This is a Private Member’s Bill sponsored by Peter Gibson, who is the MP for Darlington. The Bill aims to improve the safety of taxi passengers. It is designed to prevent situations where a driver has his license revoked due to wrongdoing and obtains one from another authority to continue working.
How will this affect the private-hire industry?
Gibson MP is working to draw attention to an issue that has been present in the private-hire industry for decades.
Every license refusal, revocation and suspension will have to be recorded in a central database
It will make it compulsory for local licensing authorities to record refusals to give licences, revocations, and suspensions.

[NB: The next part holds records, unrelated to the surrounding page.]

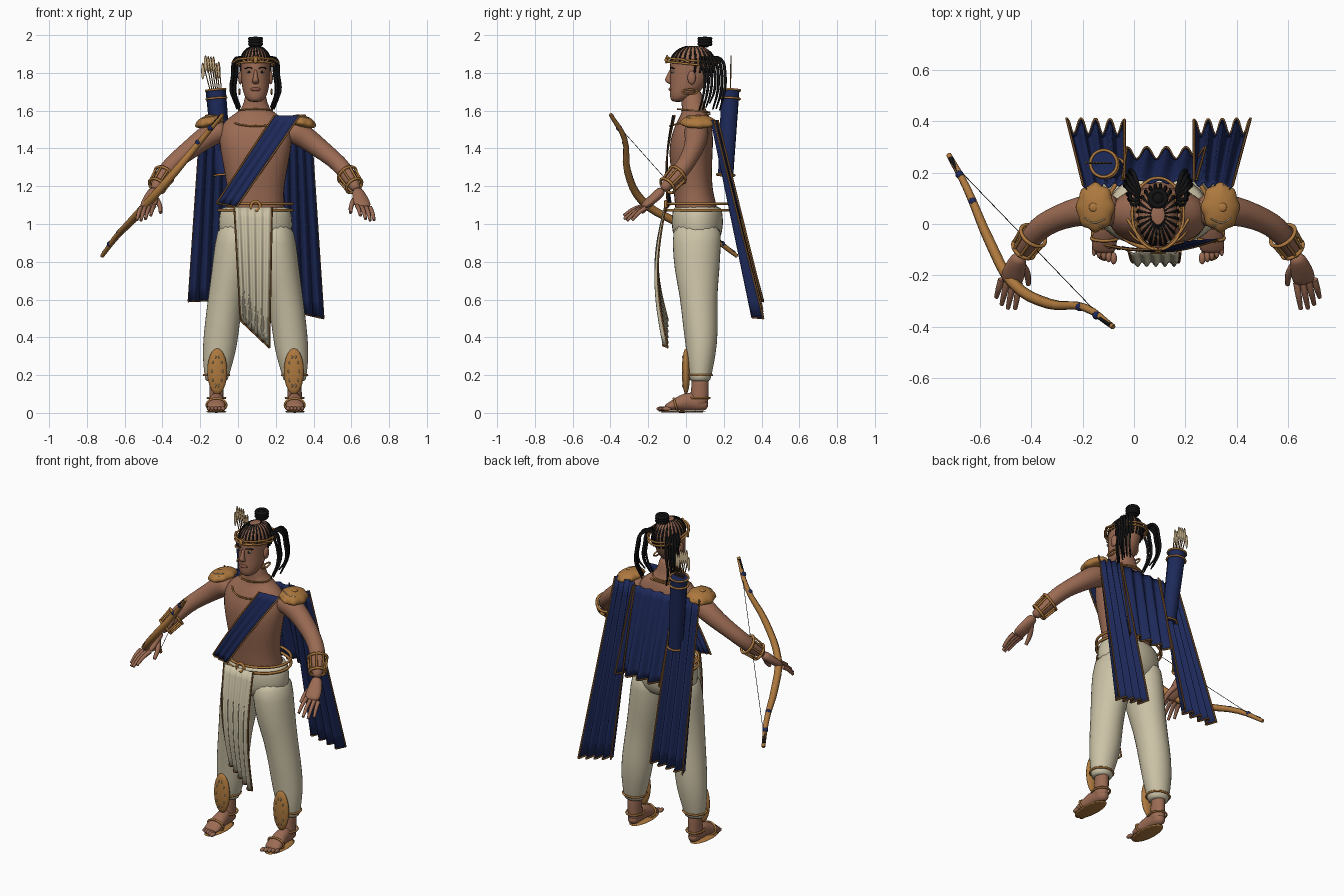
import bpy, bmesh, math, random
from math import sin, cos, pi
from mathutils import Vector, Matrix

random.seed(4)
if "Cube" in bpy.data.objects:
    bpy.data.objects.remove(bpy.data.objects["Cube"])
BODY = Vector((0.093, 0, 0))     # the figure stands beside the origin
WORLD = Vector((0, 0, 0))


def material(name, r, g, b):
    m = bpy.data.materials.new(name)
    m.use_nodes = True
    m.diffuse_color = (r, g, b, 1)
    node = m.node_tree.nodes["Principled BSDF"]
    node.inputs["Base Color"].default_value = (r, g, b, 1)
    node.inputs["Roughness"].default_value = 0.7
    return m


skin = material("brown skin", .33, .148, .088)
lips = material("lip brown", .24, .09, .06)
cream = material("cream cloth", .6, .54, .38)
navy = material("navy cloth", .012, .022, .1)
bronze = material("bronze", .42, .19, .048)
trim = material("dark bronze trim", .25, .11, .03)
black = material("black hair", .006, .006, .006)
ivory = material("ivory", .6, .47, .28)
white = material("eye white", .5, .45, .4)


def place(name, mesh, mat, mirror=False, smooth=0, at=BODY):
    mesh.materials.clear()
    mesh.materials.append(mat)
    for p in mesh.polygons:
        p.use_smooth = True
    ob = bpy.data.objects.new(name, mesh)
    bpy.context.collection.objects.link(ob)
    ob.location = at
    if mirror:
        ob.modifiers.new("mirror", "MIRROR").use_mirror_merge = False
    if smooth:
        ob.modifiers.new("smooth", "SUBSURF").levels = smooth
    return ob


def finish(name, bm, mat, **options):
    bmesh.ops.recalc_face_normals(bm, faces=bm.faces)
    mesh = bpy.data.meshes.new(name)
    bm.to_mesh(mesh)
    bm.free()
    return place(name, mesh, mat, **options)


def loft(name, rows, mat, flat=True, sides=16, square=1.0, **options):
    """Skin elliptical rings (x, y, z, radius a, radius b) along a path."""
    bm, rings = bmesh.new(), []
    centres = [Vector(r[:3]) for r in rows]
    for i, r in enumerate(rows):
        a, b = Vector((1, 0, 0)), Vector((0, 1, 0))
        if not flat:
            t = centres[min(i + 1, len(rows) - 1)] - centres[max(i - 1, 0)]
            a = t.cross(Vector((0, 0, 1))).normalized()
            b = a.cross(t).normalized()
        ring = []
        for k in range(sides):
            c, s = cos(2 * pi * k / sides), sin(2 * pi * k / sides)
            c, s = (math.copysign(abs(q) ** square, q) for q in (c, s))
            ring.append(bm.verts.new(centres[i] + a * c * r[3] + b * s * r[4]))
        rings.append(ring)
    for lo, hi in zip(rings, rings[1:]):
        for k in range(sides):
            n = (k + 1) % sides
            bm.faces.new((lo[k], lo[n], hi[n], hi[k]))
    bm.faces.new(rings[0])
    bm.faces.new(rings[-1])
    return finish(name, bm, mat, smooth=1, **options)


def tubes(name, paths, radius, mat, cyclic=False, radii=None, **options):
    """Round cords through the given points, joined in one mesh."""
    curve = bpy.data.curves.new(name, "CURVE")
    curve.dimensions = "3D"
    curve.bevel_depth, curve.bevel_resolution, curve.resolution_u = radius, 1, 4
    curve.use_fill_caps = True
    for path in paths:
        sp = curve.splines.new("BEZIER")
        sp.bezier_points.add(len(path) - 1)
        sp.use_cyclic_u = cyclic
        for i, (bp, co) in enumerate(zip(sp.bezier_points, path)):
            bp.co = co
            bp.handle_left_type = bp.handle_right_type = "AUTO"
            bp.radius = radii[i] if radii else 1
    temp = bpy.data.objects.new("temp", curve)
    mesh = bpy.data.meshes.new_from_object(temp)
    bpy.data.objects.remove(temp)
    return place(name, mesh, mat, **options)


def hoop(centre, rx, ry, axis=(0, 0, 1), steps=12):
    turn = Vector((0, 0, 1)).rotation_difference(Vector(axis)).to_matrix()
    return [Vector(centre) + turn @ Vector((rx * cos(2 * pi * k / steps), ry * sin(2 * pi * k / steps), 0))
            for k in range(steps)]


def blob(name, centre, size, mat, **options):
    bm = bmesh.new()
    bmesh.ops.create_uvsphere(bm, u_segments=16, v_segments=10, radius=1,
                              matrix=Matrix.LocRotScale(Vector(centre), None, Vector(size)))
    return finish(name, bm, mat, **options)


def cloth(name, corners, pleats, depth, bulge, mat):
    """Pleated sheet between top-left, top-right, bottom-left, bottom-right, with an edge trim."""
    tl, tr, bl, br = (Vector(c) for c in corners)
    cols, steps = pleats * 8, 12

    def at(u, v):
        p = tl.lerp(tr, u).lerp(bl.lerp(br, u), v)
        p.y += bulge * sin(pi * v) + depth * (.3 + .7 * v) * cos(2 * pi * pleats * u)
        return p
    bm = bmesh.new()
    grid = [[bm.verts.new(at(i / cols, j / steps)) for i in range(cols + 1)] for j in range(steps + 1)]
    for j in range(steps):
        for i in range(cols):
            bm.faces.new((grid[j][i], grid[j][i + 1], grid[j + 1][i + 1], grid[j + 1][i]))
    finish(name, bm, mat).modifiers.new("thickness", "SOLIDIFY").thickness = .004
    edges = [[at(u, j / steps) for j in range(steps + 1)] for u in (0, 1)]
    edges.append([at(i / cols, 1) for i in range(cols + 1)])
    tubes(name + "_trim", edges, .005, trim)


# Torso, neck and head
loft("torso", [(0, .06, 1.0, .16, .11), (0, .055, 1.09, .158, .115), (0, .04, 1.16, .15, .105),
               (0, .03, 1.25, .163, .108), (0, .025, 1.36, .185, .117), (0, .03, 1.45, .2, .117),
               (0, .04, 1.52, .19, .1), (0, .045, 1.565, .145, .082), (0, .045, 1.595, .09, .066),
               (0, .035, 1.635, .06, .06), (0, .03, 1.72, .055, .058)], skin, square=.9)
loft("head", [(0, -.045, 1.645, .026, .025), (0, -.032, 1.662, .053, .054), (0, -.005, 1.70, .069, .083),
              (0, .015, 1.75, .076, .101), (0, .025, 1.80, .079, .11), (0, .03, 1.85, .081, .119),
              (0, .034, 1.89, .077, .113), (0, .037, 1.922, .06, .09), (0, .04, 1.944, .03, .045)], skin)
loft("nose", [(0, -.082, 1.74, .012, .008), (0, -.09, 1.752, .023, .018), (0, -.096, 1.765, .016, .02),
              (0, -.086, 1.79, .01, .013), (0, -.08, 1.82, .009, .009)], skin, sides=10)
blob("lips", (0, -.08, 1.713), (.027, .012, .011), lips)
blob("eyes", (.034, -.07, 1.805), (.015, .009, .006), white, mirror=True)
blob("irises", (.034, -.076, 1.805), (.006, .005, .006), black, mirror=True)
blob("ears", (.08, .03, 1.775), (.012, .022, .036), skin, mirror=True)
tubes("brows", [[(.016, -.083, 1.823), (.036, -.079, 1.829), (.056, -.062, 1.822)]], .003, black, mirror=True)
tubes("earrings", [hoop((.085, .02, 1.7), .012, .04, (1, 0, 0))], .005, bronze, cyclic=True, mirror=True)

# Braids over the scalp, top knot, hanging locks and circlet
braids = []
for k in range(24):
    a = 2 * pi * (k + .5) / 24
    path = [Vector((.079 * sin(f) * cos(a), .036 + .118 * sin(f) * sin(a), 1.852 + .09 * cos(f)))
            for f in (.32, .7, 1.15, 1.57)]
    if sin(a) > 0:
        path.append(Vector((.079 * cos(a), .03 + .114 * sin(a), 1.80)))
    braids.append(path)
tubes("scalp_braids", braids, .006, black)
blob("top_knot_core", (0, .1, 1.963), (.032, .032, .03), black)
tubes("top_knot_coils", [hoop((0, .1, 1.953 + .014 * k), .029, .029) for k in range(3)], .0115, black, cyclic=True)
locks = []
for k in range(7):
    y, out = .075 + .018 * k, random.uniform(-.014, .012)
    locks.append([(.072, .09 + .006 * k, 1.88), (.098 + out, y, 1.875), (.112 + out, y + .024, 1.79),
                  (.12 + out, y + .02, 1.70), (.092 + out, y - .005, random.uniform(1.595, 1.65))])
tubes("hanging_locks", locks, .008, black, mirror=True, radii=(1, 1, 1, .9, .5))
tubes("circlet", [hoop((0, .04, z), .1, .14, (0, .1, 1)) for z in (1.845, 1.865)], .006, bronze, cyclic=True)
tubes("circlet_points", [[(0, -.1, 1.89), (.04, -.083, 1.858), (.08, -.04, 1.875), (.12, .02, 1.855)]],
      .006, bronze, mirror=True)
blob("circlet_jewel", (0, -.105, 1.868), (.012, .008, .018), bronze)
tubes("necklaces", [hoop((0, .04, 1.6), .088, .085, (0, .1, 1)),
                    hoop((0, .02, 1.55), .125, .11, (0, -.3, 1))], .005, bronze, cyclic=True)

# Arms and hands
loft("arms", [(.15, .05, 1.495, .06, .06), (.21, .055, 1.49, .068, .066), (.27, .056, 1.455, .062, .062),
              (.34, .042, 1.4, .054, .053), (.415, .013, 1.343, .048, .046), (.465, -.018, 1.293, .048, .046),
              (.505, -.07, 1.235, .04, .039), (.54, -.13, 1.175, .029, .027)], skin, flat=False, mirror=True)
loft("palms", [(.535, -.12, 1.185, .028, .026), (.55, -.155, 1.15, .038, .027), (.562, -.195, 1.115, .047, .024),
               (.573, -.235, 1.088, .044, .016)], skin, flat=False, mirror=True)
for k, finger in enumerate(("index", "middle", "ring", "little")):
    u = k / 3
    root = Vector((.538, -.228, 1.095)).lerp(Vector((.608, -.215, 1.085)), u)
    tip = Vector((.555, -.33, 1.045)).lerp(Vector((.628, -.285, 1.02)), u)
    tip += Vector((.004, -.015, -.012)) * sin(pi * u)
    mid = root.lerp(tip, .5) + Vector((0, 0, .008))
    tubes(finger + "_fingers", [[root, mid, tip]], .012, skin, mirror=True, radii=(1.1, 1, .7))
tubes("thumbs", [[(.535, -.15, 1.145), (.508, -.195, 1.1), (.503, -.235, 1.06)]], .014, skin,
      mirror=True, radii=(1.2, 1, .7))

# Forearm cuffs: two hoops joined by bars
along = Vector((.5, -.65, -.6))
cuffs = [hoop(c, r, r, along, 8) for c, r in (((.485, -.045, 1.26), .054), ((.522, -.098, 1.203), .047))]
tubes("cuff_hoops", cuffs, .008, bronze, cyclic=True, mirror=True)
tubes("cuff_bars", [[a, b] for a, b in zip(*cuffs)], .006, bronze, mirror=True)

# Scalloped shoulder guards with a feather inlay
bm = bmesh.new()
bmesh.ops.create_uvsphere(bm, u_segments=48, v_segments=12, radius=1)
for v in bm.verts:
    a, flare = math.atan2(v.co.y, v.co.x), max(0, 1 - abs(v.co.z))
    grow = 1 + .05 * flare * cos(8 * a)
    v.co = Vector((.075 * grow * v.co.x, .094 * grow * v.co.y, (.042 if v.co.z > 0 else .025) * v.co.z))
bmesh.ops.transform(bm, verts=bm.verts,
                    matrix=Matrix.Translation((.243, .065, 1.535)) @ Matrix.Rotation(.22, 4, "Y"))
finish("shoulder_guards", bm, bronze, mirror=True)
blob("shoulder_studs", (.25, .065, 1.573), (.018, .018, .008), bronze, mirror=True)
tubes("shoulder_inlay", [[(.205, .02, 1.574), (.25, .005, 1.566), (.285, .025, 1.558)],
                         [(.215, -.005, 1.561), (.25, -.014, 1.553), (.28, .002, 1.548)]], .003, ivory, mirror=True)

# Trousers
loft("trouser_hips", [(0, .06, 1.1, .178, .125), (0, .06, 1.07, .192, .135), (0, .06, 1.0, .203, .142),
                      (0, .06, .92, .195, .128), (0, .06, .87, .1, .08)], cream)
loft("trouser_legs", [(.095, .06, 1.02, .1, .13), (.107, .056, .9, .112, .132), (.127, .058, .75, .108, .122),
                      (.155, .066, .62, .097, .1), (.176, .075, .48, .094, .096), (.188, .082, .36, .094, .085),
                      (.2, .077, .26, .08, .073), (.207, .075, .18, .062, .057),
                      (.207, .075, .165, .058, .053)], cream, mirror=True)

# Feet, sandals and leg ornaments
loft("ankles", [(.207, .075, .24, .042, .046), (.207, .075, .14, .037, .045), (.207, .068, .06, .04, .052),
                (.207, .068, .03, .036, .047)], skin, mirror=True)
loft("feet", [(.207, .118, .035, .02, .02), (.207, .09, .042, .036, .034), (.207, .03, .066, .038, .056),
              (.207, -.03, .052, .044, .042), (.209, -.08, .035, .052, .025), (.209, -.115, .026, .045, .014)],
     skin, flat=False, mirror=True)
for k in range(5):
    blob("toes_%d" % (k + 1), (.172 + .019 * k, -.133 + .008 * k, .022), (.013 - .001 * k, .024, .012), skin, mirror=True)
loft("sandal_soles", [(.208, -.02, z, .058, .135) for z in (0, .012)], bronze, mirror=True)
tubes("sandal_straps", [hoop((.207, -.055, .042), .052, .036, (0, 1, .3)),
                        hoop((.207, .07, .08), .047, .055), hoop((.207, .075, .2), .067, .063)],
      .006, bronze, cyclic=True, mirror=True)
blob("shin_guards", (.203, 0, .22), (.053, .022, .122), bronze, mirror=True)
for k, (x, y, z) in enumerate(hoop((.203, -.017, .22), .029, .08, (0, -1, 0), 10)):
    blob("shin_guard_beads_%d" % (k + 1), (x, y, z), (.004, .004, .009), ivory, mirror=True)

# Belt and buckle
tubes("belt_loops", [hoop((0, .065, z), .195, .162) for z in (1.072, 1.108)], .008, bronze, cyclic=True)
tubes("buckle", [hoop((0, -.108, 1.095), .024, .024, (0, 1, 0))], .009, bronze, cyclic=True)

# Loincloth, sash and the three cape panels
cloth("loincloth", [(-.113, -.112, 1.09), (.087, -.112, 1.09), (-.08, -.11, .49), (.073, -.11, .345)],
      5, .014, -.047, cream)
cloth("sash", [(.1, -.07, 1.575), (.235, -.06, 1.575), (-.207, -.085, 1.11), (-.1, -.1, 1.09)], 3, .004, -.025, navy)
cloth("cape_middle", [(-.14, .165, 1.54), (.15, .165, 1.54), (-.12, .275, 1.03), (.185, .275, 1.03)], 4, .023, 0, navy)
cloth("cape_left", [(.14, .16, 1.55), (.29, .14, 1.55), (.14, .375, .55), (.36, .38, .5)], 4, .03, 0, navy)
cloth("cape_right", [(-.29, .14, 1.55), (-.13, .16, 1.55), (-.355, .38, .59), (-.13, .375, .6)], 4, .03, 0, navy)

# Quiver with a row of arrows
foot, mouth = Vector((-.078, .21, 1.26)), Vector((-.118, .235, 1.71))
lean = mouth - foot
tubes("quiver", [[foot, mouth]], .054, navy, radii=(.85, 1), at=WORLD)
tubes("quiver_rims", [hoop(foot + lean * f, r, r, lean) for f, r in ((0, .047), (.9, .053), (1, .052))],
      .006, bronze, cyclic=True, at=WORLD)
shafts = []
for k in range(7):
    top = mouth + Vector((-.068 + .014 * k, .003, random.uniform(.13, .185)))
    shafts.append([mouth + Vector((-.03 + .01 * k, 0, 0)), top])
    blob("arrow_feather_%d" % (k + 1), top - Vector((0, 0, .042)), (.009, .003, .045), ivory, at=WORLD)
tubes("arrow_shafts", shafts, .003, trim, at=WORLD)

# Bow with string, dark tips and bindings
limb = [Vector(p) for p in ((-.08, -.4, 1.58), (-.19, -.325, 1.45), (-.33, -.31, 1.28), (-.47, -.23, 1.12),
                            (-.56, -.07, 1.02), (-.65, .14, .925), (-.72, .27, .83))]
tubes("bow", [limb], .021, bronze, radii=(.5, .75, 1, 1.05, 1, .75, .5), at=WORLD)
ends = (limb[0], limb[1]), (limb[-1], limb[-2])
lift = Vector((0, 0, .007))
tubes("bow_tips", [[a.lerp(b, .1) + lift, a.lerp(b, .5) + lift] for a, b in ends], .009, black, at=WORLD)
tubes("bowstring", [[a.lerp(b, .3) for a, b in ends]], .0015, black, at=WORLD)
wraps = [limb[a].lerp(limb[b], f) for a, b, f in ((0, 1, .6), (1, 2, .15), (6, 5, .6), (5, 4, .25))]
for k, centre in enumerate(wraps):
    blob("bow_binding_%d" % (k + 1), centre + lift, (.016, .016, .016), navy, at=WORLD)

These will have to be stored on a database, and other licensing authorities would have to consult when making licensing decisions about the same driver.
The bill will make the ‘National Register of Taxi and Private Hire Licence Revocations and Refusals’ (NR3) a part of statutory law. It was commissioned by the Local Government Association, introduced in July 2018 and is already used by many licensing authorities voluntarily.
Local authorities will be able to report wrongdoing to the taxi driver’s licensing authority.
The bill will also allow local authority enforcement teams to report instances of wrongdoing by taxi drivers to the authority that the offender is licensed by. The licensing authority must then respond to the report.
Dave Lawrie, a Director at the National Private Hire Taxi Association (NPHTA), reported a conversation with Peter Gibson MP about the Bill. He said that ‘cross-border working came up, where we discussed that whilst this is a hot topic, and something that does need to be addressed at parliamentary level; it is impossible to address everything in one go, as it would lose its momentum and focus. – so the aim was to address it in bite-sized chunks.’
The Bill coming into law presents a shift for local authorities registering problem drivers (or ex-drivers) as a matter of choice, to it becoming legally required. Most importantly, this will create it as a standard practice in the industry. This gives the private-hire industry another layer of protection against those who aren’t fit for the job.
Without all local authorities taking an active part in the database, or with the database being a voluntary service, it wasn’t much use. Many believe that the result of local authorities not having a centralised place to see revoked or rejected licenses is that people danced between local authorities in order to get a license when they had lost theirs somewhere else.
The end of cross-border wrongdoings?
For many outside the industry, the perils of ‘cross-border hiring’ sound like overblown bickering between neighbours.
The Aylesbury Vale Council v Call a Cab case of 2013 was one of the most high-profile legal battles in which this was an issue. In short, ‘Call a Cab’ were convicted of five offences of operating in an area where they were not licensed. They were convicted and received fines totalling £22,500.
The practice of private-hire drivers using licenses from different areas is more attractive when this could mean avoiding an area where they cannot be licensed. During the court of bringing in the Safeguarding and Road Safety Bill, the judge made the following statement:
‘Of the 15,000 private hire licences issued by City of Wolverhampton Council in 2019, many were for drivers spread across the United Kingdom, including at least one as far away as Perth, which is quite some taxi drive.’
Wolverhampton Council handed out a record 15,000 private hire licences in 2019, raking in nearly £3.7 million in fees.
So, it is easy to see why local authorities could potentially be tempted to turn a blind eye to previous wrongdoing in other councils. It is important that the UK Government mandate the flow of data to ensure that all authorities throughout the United kingdom have access to the best possible information.